She went onto further state she felt as if people need “to be sensitive to how difficult this is. There are women who’d say [to a trans woman], ‘You know what, you’ve never had the kind of life experiences that I’ve had. So I respect who you are, but don’t tell me you’re the same as me.’ I hear that conversation all the time.”

Clinton’s comments closely mirror her responses from last month, in which she said that trans rights are “very big generational discussion.” 

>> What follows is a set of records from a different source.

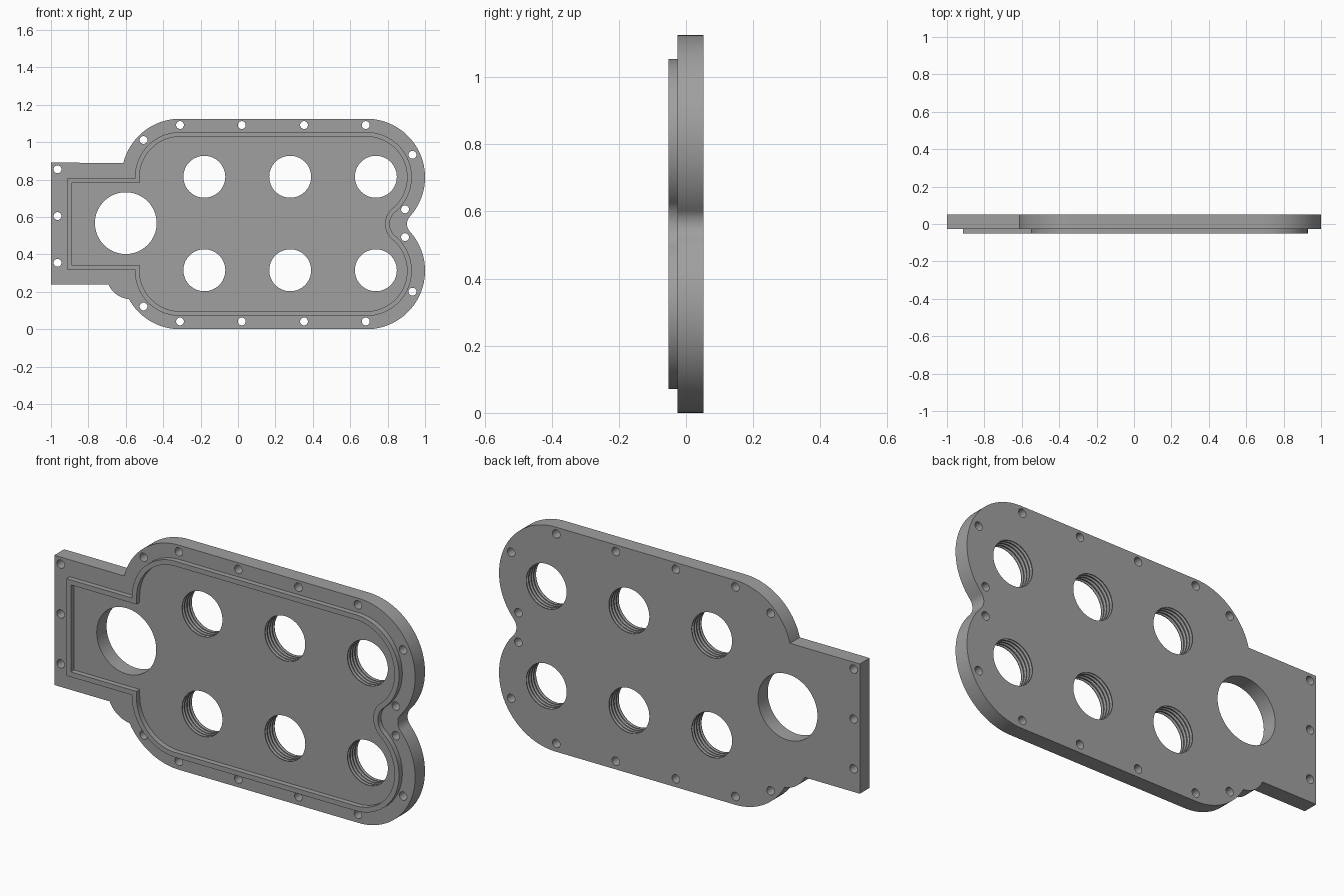
import bpy, bmesh
from math import sin, cos, pi, atan2, sqrt, hypot

if "Cube" in bpy.data.objects:
    bpy.data.objects.remove(bpy.data.objects["Cube"])

grey = bpy.data.materials.new("machined grey")
grey.use_nodes = True
grey.diffuse_color = (0.35, 0.35, 0.35, 1)
grey.node_tree.nodes["Principled BSDF"].inputs["Base Color"].default_value = (0.35, 0.35, 0.35, 1)

FRONT, FLOOR, BACK = -0.052, -0.026, 0.052
MID = 0.5625                    # height of the horizontal centre line
LEFT_X, RIGHT_X = -0.31, 0.6875  # corner arc centres
RISE = 0.25                     # arc centres above and below MID


def add_object(name, bm):
    bmesh.ops.recalc_face_normals(bm, faces=bm.faces)
    mesh = bpy.data.meshes.new(name)
    bm.to_mesh(mesh)
    bm.free()
    mesh.materials.append(grey)
    obj = bpy.data.objects.new(name, mesh)
    bpy.context.collection.objects.link(obj)
    return obj


def prism(bm, points, y0, y1):
    """Extrude an outline in the xz plane from y0 to y1."""
    face = bm.faces.new([bm.verts.new((x, y0, z)) for x, z in points])
    new = bmesh.ops.extrude_face_region(bm, geom=[face])["geom"]
    verts = [v for v in new if isinstance(v, bmesh.types.BMVert)]
    bmesh.ops.translate(bm, verts=verts, vec=(0, y1 - y0, 0))


def lathe(bm, cx, cz, profile, n):
    """Closed solid of revolution about a y axis; profile is (y, radius)."""
    rings = [[bm.verts.new((cx + r * cos(2 * pi * i / n), y, cz + r * sin(2 * pi * i / n)))
              for i in range(n)] for y, r in profile]
    for a, b in zip(rings, rings[1:]):
        for i in range(n):
            j = (i + 1) % n
            bm.faces.new((a[i], a[j], b[j], b[i]))
    bm.faces.new(rings[0])
    bm.faces.new(rings[-1])


def arc(cx, cz, r, a0, a1, n=32):
    return [(cx + r * cos(a0 + (a1 - a0) * i / n), cz + r * sin(a0 + (a1 - a0) * i / n))
            for i in range(n + 1)]


def upper_lobe(r, fillet, start):
    """Upper half of the outline, from the left corner to the waist notch."""
    dx = sqrt((r + fillet) ** 2 - RISE ** 2)
    a = atan2(-RISE, dx)
    z = MID + RISE
    return (arc(LEFT_X, z, r, start, pi / 2) + arc(RIGHT_X, z, r, pi / 2, a, 48)
            + arc(RIGHT_X + dx, MID, fillet, pi + a, pi, 12)[1:])


def mirrored(points):
    return [(x, 2 * MID - z) for x, z in reversed(points)]


def cut(obj, cutter):
    mod = obj.modifiers.new("cut", "BOOLEAN")
    mod.operation, mod.solver, mod.object = "DIFFERENCE", "EXACT", cutter
    bpy.context.view_layer.objects.active = obj
    bpy.ops.object.modifier_apply(modifier=mod.name)
    bpy.data.objects.remove(cutter)


def smooth(obj):
    bpy.ops.object.select_all(action="DESELECT")
    obj.select_set(True)
    bpy.context.view_layer.objects.active = obj
    bpy.ops.object.shade_smooth_by_angle(angle=0.5)


# Base plate: two-lobed body, square tab and a small rounded lug under it
R = 0.3125
TAB_TOP, TAB_LOW = 0.89, 0.24
top = upper_lobe(R, 0.06, pi - atan2(TAB_TOP - MID - RISE, 0.303))
bottom = mirrored(upper_lobe(R, 0.06, pi - atan2(0.1475, 0.2755)))[1:]
lug = arc(-0.57, 0.295, 0.135, pi + 1.46, pi + 0.42, 12)
bm = bmesh.new()
prism(bm, [(-1, TAB_TOP)] + top + bottom + lug + [(-1, TAB_LOW)], FLOOR, BACK)
plate = add_object("base_plate", bm)

# Plain bores: tab opening and fastener holes
bm = bmesh.new()
ends = FLOOR - 0.02, BACK + 0.02
lathe(bm, -0.6, 0.567, [(y, 0.165) for y in ends], 96)
screws = [(-0.965, z) for z in (0.855, 0.605, 0.355)]
for x, rise in ((-0.505, 0.445), (-0.31, 0.525), (0.02, 0.525), (0.353, 0.525),
                (0.683, 0.525), (0.933, 0.366), (0.893, 0.074)):
    screws += [(x, MID + 0.004 + rise), (x, MID + 0.004 - rise)]
for x, z in screws:
    lathe(bm, x, z, [(y, 0.021) for y in ends], 24)

# Six threaded ports with ridged walls
pitch = (BACK - FLOOR) / 4
thread = [(ends[0], 0.112)]
for k in range(4):
    y = FLOOR + k * pitch
    thread += [(y + 0.15 * pitch, 0.112), (y + 0.4 * pitch, 0.121),
               (y + 0.6 * pitch, 0.121), (y + 0.85 * pitch, 0.112)]
thread.append((ends[1], 0.112))
for x in (-0.18, 0.279, 0.737):
    for z in (0.815, 0.315):
        lathe(bm, x, z, thread, 64)
cut(plate, add_object("bore_cutter", bm))
smooth(plate)


# Raised gasket rim following the outline on the front
def rim_outline(inset):
    r = 0.2415 - inset
    half = 0.243 - inset
    lobe = upper_lobe(r, 0.083 + inset, pi)
    upper = [(-0.915 + inset, MID + half), (LEFT_X - r, MID + half)] + lobe
    return upper + mirrored(upper)[1:]


bm = bmesh.new()
prism(bm, rim_outline(0), FRONT, FLOOR + 0.001)
rim = add_object("gasket_rim", bm)
bm = bmesh.new()
prism(bm, rim_outline(0.025), FRONT - 0.02, FLOOR + 0.02)
cut(rim, add_object("rim_cutter", bm))
smooth(rim)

In a recent interview with The View, Clinton described her decision to remain married to Bill Clinton despite his humiliating affair in the 90s as one of the gustiest moves she’d ever made. She later expounded on this saying that other gutsy decisions she’d seen others make included being in interfaith and interracial marriages and raising trans children. “Sometimes when your child has an issue—I had a friend who, a few years ago, called up and said, ‘I don’t know who to talk to about this, but my little girl wants to be a boy. What do I do?'” She recalled. “Several of us—we didn’t know what to do, we’d never had a friend who faced that before—and several of us kind of read everything, talked to people, and gave her advice. And it was really gutsy of her to say, ‘Okay, I’m going to respect the feelings of my child, as hard as it is for me to understand this.’ So, I think when the question was asked personally—everyone faces a moment of decision. And you have to reach deep down inside and decide what’s right for you to do. Hopefully, it’s reached with love and understanding, but it’s gutsy.”

Clinton’s response underlines a misunderstanding about the trans community and parenting. Truly it is a reminder that being accepting of your child and their identity is just the most basic aspect of parenting. 

Now Conservative media outlets have capitalized on Clinton’s comments to justify attacking the trans community. 

This is particularly concerning how easily conservative outlets have spun news stories in their favor and the fact that Clinton continues to espouse transphobic beliefs.

Now Conservative media outlets have capitalized on Clinton’s comments to justify attacking the trans community. 

This is particularly concerning how easily conservative outlets have spun news stories in their favor and the fact that Clinton continues to espouse transphobic beliefs.